Validation of the proximal flow convergence method. Calculation of orifice area in patients with mitral stenosis

Circulation. 1993 Sep;88(3):1157-65. doi: 10.1161/01.cir.88.3.1157.


Background: It has been proposed recently that measuring the flow convergence region proximal to an orifice by Doppler flow mapping can provide a means of calculating regurgitant flow rate. Although verified in experimental models, this approach is difficult to validate clinically because there is no ideal gold standard for regurgitant flows in patients. However, this method also can be used to derive cardiac output or flow rate proximal to stenotic orifices and therefore to calculate their areas by the continuity equation (area = flow rate/velocity). Applying this method in mitral stenosis would provide a unique way of validating the underlying concept because the predicted areas could be compared with those measured directly by planimetry.

Methods and results: We studied 40 patients with mitral stenosis using imaging and Doppler echocardiography. Doppler color flow recordings of mitral inflow were obtained from the apex, and the radius of the proximal flow convergence region was measured at its peak diastolic value from the orifice to the first color alias along the axis of flow. Flow rate was calculated assuming uniform radial flow convergence toward the orifice, modified by a factor that accounted for the inflow funnel angle formed by the mitral leaflets. Mitral valve area was then calculated as peak flow rate divided by peak velocity by continuous-wave Doppler.

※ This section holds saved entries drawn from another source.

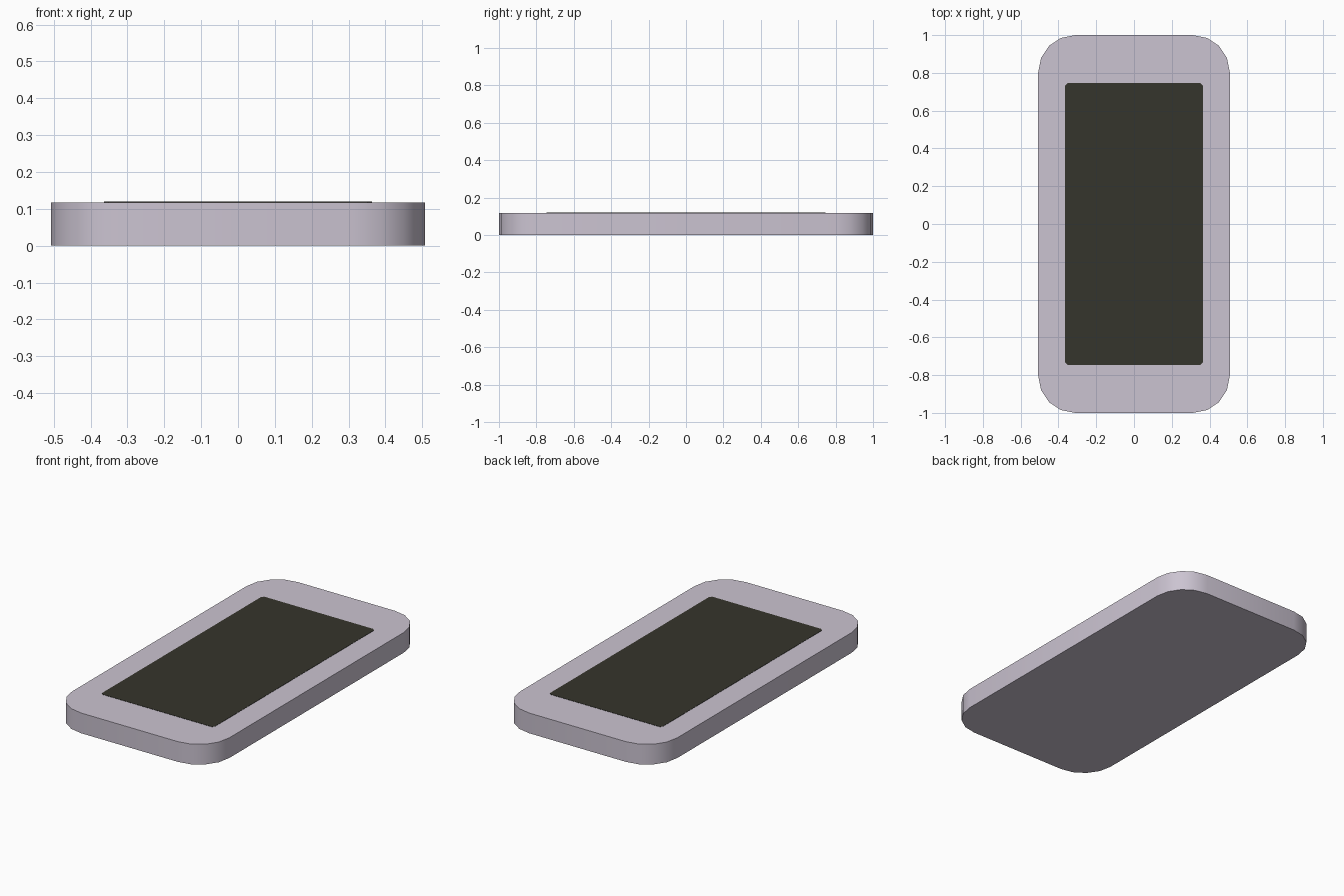
import bpy, math

if "Cube" in bpy.data.objects:
    bpy.data.objects.remove(bpy.data.objects["Cube"])


def material(name, rgb):
    m = bpy.data.materials.new(name)
    m.diffuse_color = (*rgb, 1.0)
    m.use_nodes = True
    m.node_tree.nodes["Principled BSDF"].inputs["Base Color"].default_value = m.diffuse_color
    return m


def rounded_slab(name, half_x, half_y, radius, z0, z1, steps, mat):
    """Rounded rectangle outline extruded from z0 to z1."""
    outline = []
    for corner, (sx, sy) in enumerate([(1, 1), (-1, 1), (-1, -1), (1, -1)]):
        for i in range(steps + 1):
            a = math.pi / 2 * (corner + i / steps)
            outline.append((sx * (half_x - radius) + radius * math.cos(a),
                            sy * (half_y - radius) + radius * math.sin(a)))
    n = len(outline)
    verts = [(x, y, z) for z in (z0, z1) for x, y in outline]
    faces = [tuple(reversed(range(n))), tuple(range(n, 2 * n))]
    faces += [(i, (i + 1) % n, n + (i + 1) % n, n + i) for i in range(n)]
    mesh = bpy.data.meshes.new(name)
    mesh.from_pydata(verts, [], faces)
    mesh.materials.append(mat)
    ob = bpy.data.objects.new(name, mesh)
    bpy.context.collection.objects.link(ob)
    bpy.ops.object.select_all(action='DESELECT')
    ob.select_set(True)
    bpy.context.view_layer.objects.active = ob
    bpy.ops.object.shade_smooth_by_angle(angle=math.radians(30))
    return ob


casing = material("pale lilac grey", (0.60, 0.55, 0.64))
glass = material("dark olive black", (0.036, 0.035, 0.025))

# Flat casing with rounded corners
rounded_slab("casing", 0.507, 1.0, 0.195, 0.0, 0.118, 4, casing)
# Thin dark screen on the top face
rounded_slab("screen", 0.364, 0.746, 0.012, 0.117, 0.1195, 1, glass)
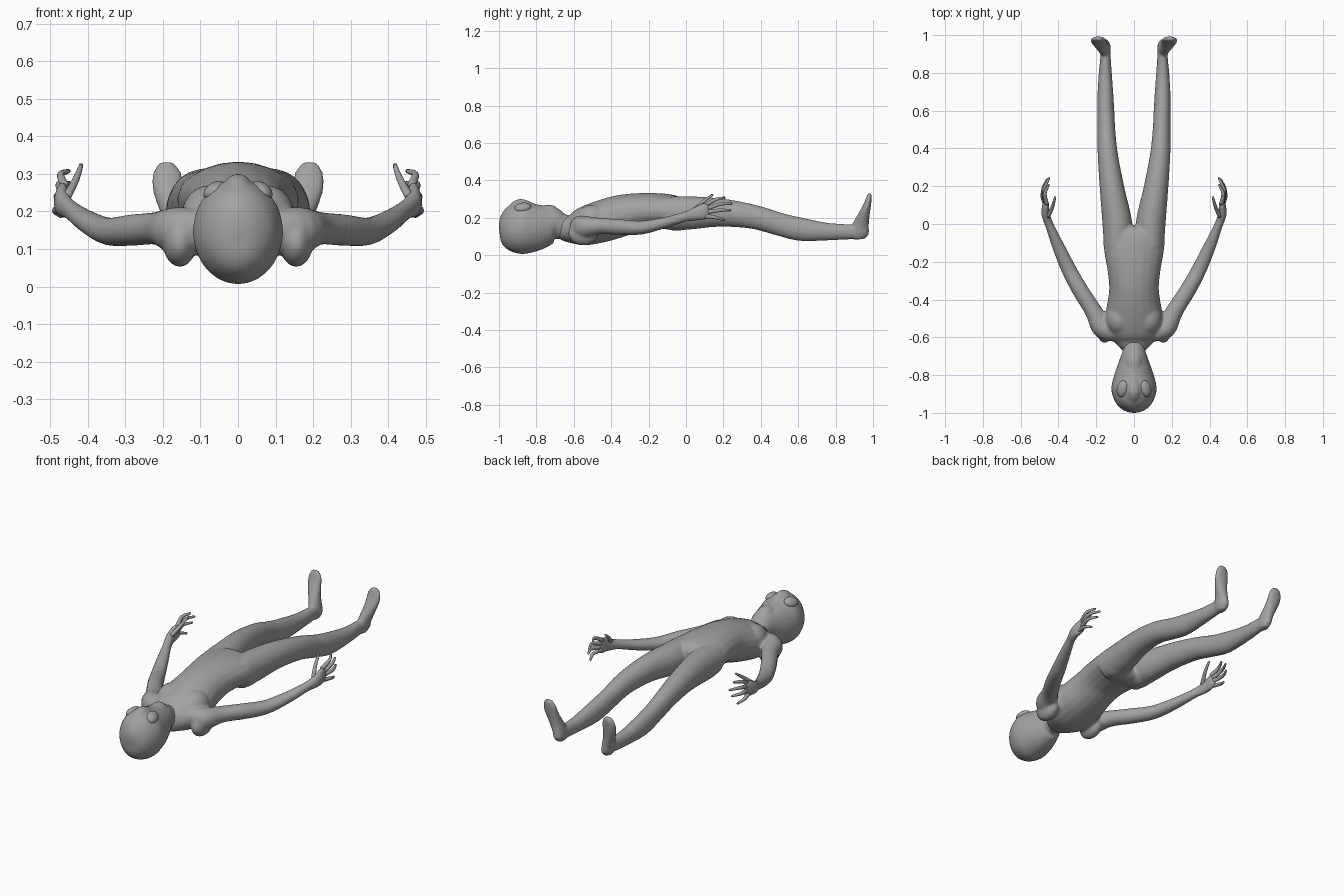
import bpy
import bmesh
import math
from mathutils import Vector, Matrix

cube = bpy.data.objects.get("Cube")
if cube:
    bpy.data.objects.remove(cube, do_unlink=True)

GREY = (0.36, 0.36, 0.36, 1)
skin = bpy.data.materials.new("grey_skin")
skin.use_nodes = True
skin.diffuse_color = GREY
skin.node_tree.nodes["Principled BSDF"].inputs["Base Color"].default_value = GREY


def spline(stations, steps):
    """Smoothly interpolate a list of stations."""
    pts = [Vector(p) for p in stations]
    pts = [pts[0]] + pts + [pts[-1]]
    out = []
    for a, b, c, d in zip(pts, pts[1:], pts[2:], pts[3:]):
        for i in range(steps):
            t = i / steps
            out.append(0.5 * (2 * b + (c - a) * t + (2 * a - 5 * b + 4 * c - d) * t ** 2
                              + (3 * b - a - 3 * c + d) * t ** 3))
    return out + [pts[-1]]


def loft(bm, stations, side=1, sides=20, steps=4):
    """Tube through (x, y, z, half width, half depth) stations."""
    rows = spline(stations, steps)
    centres = [Vector((side * r[0], r[1], r[2])) for r in rows]
    rings = []
    for i, r in enumerate(rows):
        t = (centres[min(i + 1, len(rows) - 1)] - centres[max(i - 1, 0)]).normalized()
        u = (Vector((1, 0, 0)) - t * t.x).normalized()
        v = t.cross(u)
        ring = []
        for k in range(sides):
            a = math.tau * k / sides
            p = centres[i] + u * math.cos(a) * max(r[3], 0.002) + v * math.sin(a) * max(r[4], 0.002)
            ring.append(bm.verts.new(p))
        rings.append(ring)
    for p, q in zip(rings, rings[1:]):
        for k in range(sides):
            n = (k + 1) % sides
            bm.faces.new((p[k], p[n], q[n], q[k]))
    bm.faces.new(rings[0])
    bm.faces.new(rings[-1])


def blob(bm, place, size, turn=None):
    """Ellipsoid."""
    m = Matrix.Translation(place) @ (turn or Matrix()) @ Matrix.Diagonal((*size, 1))
    bmesh.ops.create_uvsphere(bm, u_segments=24, v_segments=16, radius=1, matrix=m)


def finish(bm, name):
    bmesh.ops.recalc_face_normals(bm, faces=bm.faces)
    me = bpy.data.meshes.new(name)
    bm.to_mesh(me)
    bm.free()
    me.materials.append(skin)
    for f in me.polygons:
        f.use_smooth = True
    ob = bpy.data.objects.new(name, me)
    bpy.context.collection.objects.link(ob)
    return ob


# Body: torso and limbs fused into one skin
bm = bmesh.new()
torso = [(0, -.67, .145, .06, .06), (0, -.62, .14, .11, .075), (0, -.56, .15, .15, .1),
         (0, -.46, .178, .148, .112), (0, -.35, .21, .132, .112), (0, -.25, .232, .14, .1),
         (0, -.13, .235, .16, .095), (0, -.05, .225, .155, .09), (0, -.01, .225, .09, .06)]
leg = [(.09, -.12, .225, .07, .085), (.088, 0, .225, .079, .09), (.115, .18, .228, .066, .076),
       (.138, .36, .205, .054, .065), (.146, .5, .165, .047, .062), (.15, .62, .137, .045, .062),
       (.152, .77, .125, .037, .046), (.151, .88, .125, .028, .041), (.15, .94, .125, .025, .036)]
foot = [(.15, .93, .085, .018, .03), (.152, .928, .115, .03, .05), (.16, .935, .16, .031, .044),
        (.175, .95, .21, .035, .032), (.187, .968, .265, .042, .021), (.189, .978, .305, .038, .015),
        (.188, .982, .332, .018, .009)]
arm = [(.1, -.57, .145, .05, .06), (.165, -.55, .15, .058, .062), (.215, -.46, .155, .046, .044),
       (.285, -.35, .15, .043, .042), (.345, -.24, .147, .04, .037), (.4, -.12, .172, .033, .03),
       (.446, -.01, .204, .023, .027), (.467, .05, .22, .023, .037), (.468, .1, .235, .018, .045),
       (.465, .125, .24, .012, .04)]
loft(bm, torso)
for s in (1, -1):
    loft(bm, leg, s)
    loft(bm, foot, s)
    loft(bm, arm, s)
    # Rounded back of the shoulder, chest and buttock
    blob(bm, (s * .155, -.55, .118), (.045, .08, .066))
    blob(bm, (s * .075, -.5, .19), (.075, .09, .08))
    blob(bm, (s * .08, -.05, .2), (.075, .1, .07))
body = finish(bm, "body")
remesh = body.modifiers.new("fuse", "REMESH")
remesh.mode = "VOXEL"
remesh.voxel_size = .008
remesh.use_smooth_shade = True
soften = body.modifiers.new("soften", "SMOOTH")
soften.factor = .5
soften.iterations = 5

# Head and neck, with a ridge down the middle of the face
bm = bmesh.new()
head = [(0, -1, .15, .01, .01), (0, -.988, .15, .052, .072), (0, -.95, .148, .095, .118),
        (0, -.88, .146, .12, .14), (0, -.81, .148, .108, .128), (0, -.75, .158, .088, .11),
        (0, -.705, .165, .072, .088), (0, -.67, .155, .06, .07), (0, -.61, .145, .062, .062)]
loft(bm, head, sides=28)
loft(bm, [(0, -.95, .23, .02, .02), (0, -.89, .268, .035, .033), (0, -.82, .25, .025, .028),
          (0, -.77, .245, .035, .022), (0, -.72, .238, .04, .03), (0, -.69, .215, .03, .025)])
skull = finish(bm, "head")
remesh = skull.modifiers.new("fuse", "REMESH")
remesh.mode = "VOXEL"
remesh.voxel_size = .007
remesh.use_smooth_shade = True
soften = skull.modifiers.new("soften", "SMOOTH")
soften.iterations = 6

# Eyes: large slanted ovals
for s, label in ((1, "left"), (-1, "right")):
    bm = bmesh.new()
    turn = Matrix.Rotation(s * .6, 4, "Y") @ Matrix.Rotation(s * .3, 4, "Z")
    blob(bm, (s * .062, -.872, .255), (.032, .045, .022), turn)
    finish(bm, label + "_eye")

# Mouth: thin curved lip
bm = bmesh.new()
loft(bm, [(-.055, -.795, .232, .005, .005), (-.025, -.785, .258, .006, .007),
          (.025, -.785, .258, .006, .007), (.055, -.795, .232, .005, .005)], sides=8)
finish(bm, "mouth")

# Fingers and thumb: knuckle, middle joint and tip
digits = [((.462, .105, .268), (.472, .16, .298), (.452, .205, .307)),
          ((.466, .115, .25), (.476, .18, .272), (.45, .242, .275)),
          ((.468, .115, .23), (.482, .18, .24), (.46, .235, .24)),
          ((.47, .1, .208), (.486, .155, .202), (.472, .2, .188)),
          ((.455, .04, .24), (.432, .09, .284), (.418, .14, .322))]
for s, label in ((1, "left"), (-1, "right")):
    bm = bmesh.new()
    for base, joint, tip in digits:
        loft(bm, [(*base, .012, .012), (*joint, .0095, .0095), (*tip, .006, .006)], s, sides=10)
        blob(bm, (s * tip[0], tip[1], tip[2]), (.006, .007, .006))
    finish(bm, label + "_fingers")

The calculated areas agreed well with those from three comparative techniques over a range of 0.5 to 2.2 cm2: 1) cross-sectional area by planimetry (y = 1.08x-0.13, r = .91, SEE = 0.21 cm2); 2) area derived from the Doppler pressure half-time (y = 1.02x-0.14, r = .89, SEE = 0.24 cm2); and 3) area calculated by the Gorlin equation in the 26 patients who underwent catheterization (y = 0.89x + 0.08, r = .86, SEE = 0.24 cm2). Agreement with planimetry was similar for 22 patients with mitral regurgitation and 18 without it (P > .6), as well as for 6 in atrial fibrillation (P > .2).

Conclusions: These results validate the proximal flow convergence concept in the clinical setting and also demonstrate that it can be extended to orifice area calculation using the continuity equation.

Publication types

  • Comparative Study
  • Research Support, Non-U.S. Gov't
  • Research Support, U.S. Gov't, P.H.S.

MeSH terms

  • Atrial Fibrillation / diagnostic imaging
  • Atrial Fibrillation / physiopathology
  • Blood Flow Velocity / physiology
  • Echocardiography, Doppler / methods*
  • Female
  • Humans
  • Male
  • Middle Aged
  • Mitral Valve / diagnostic imaging
  • Mitral Valve Insufficiency / diagnostic imaging
  • Mitral Valve Insufficiency / physiopathology
  • Mitral Valve Stenosis / diagnostic imaging*
  • Mitral Valve Stenosis / epidemiology
  • Mitral Valve Stenosis / physiopathology
  • Observer Variation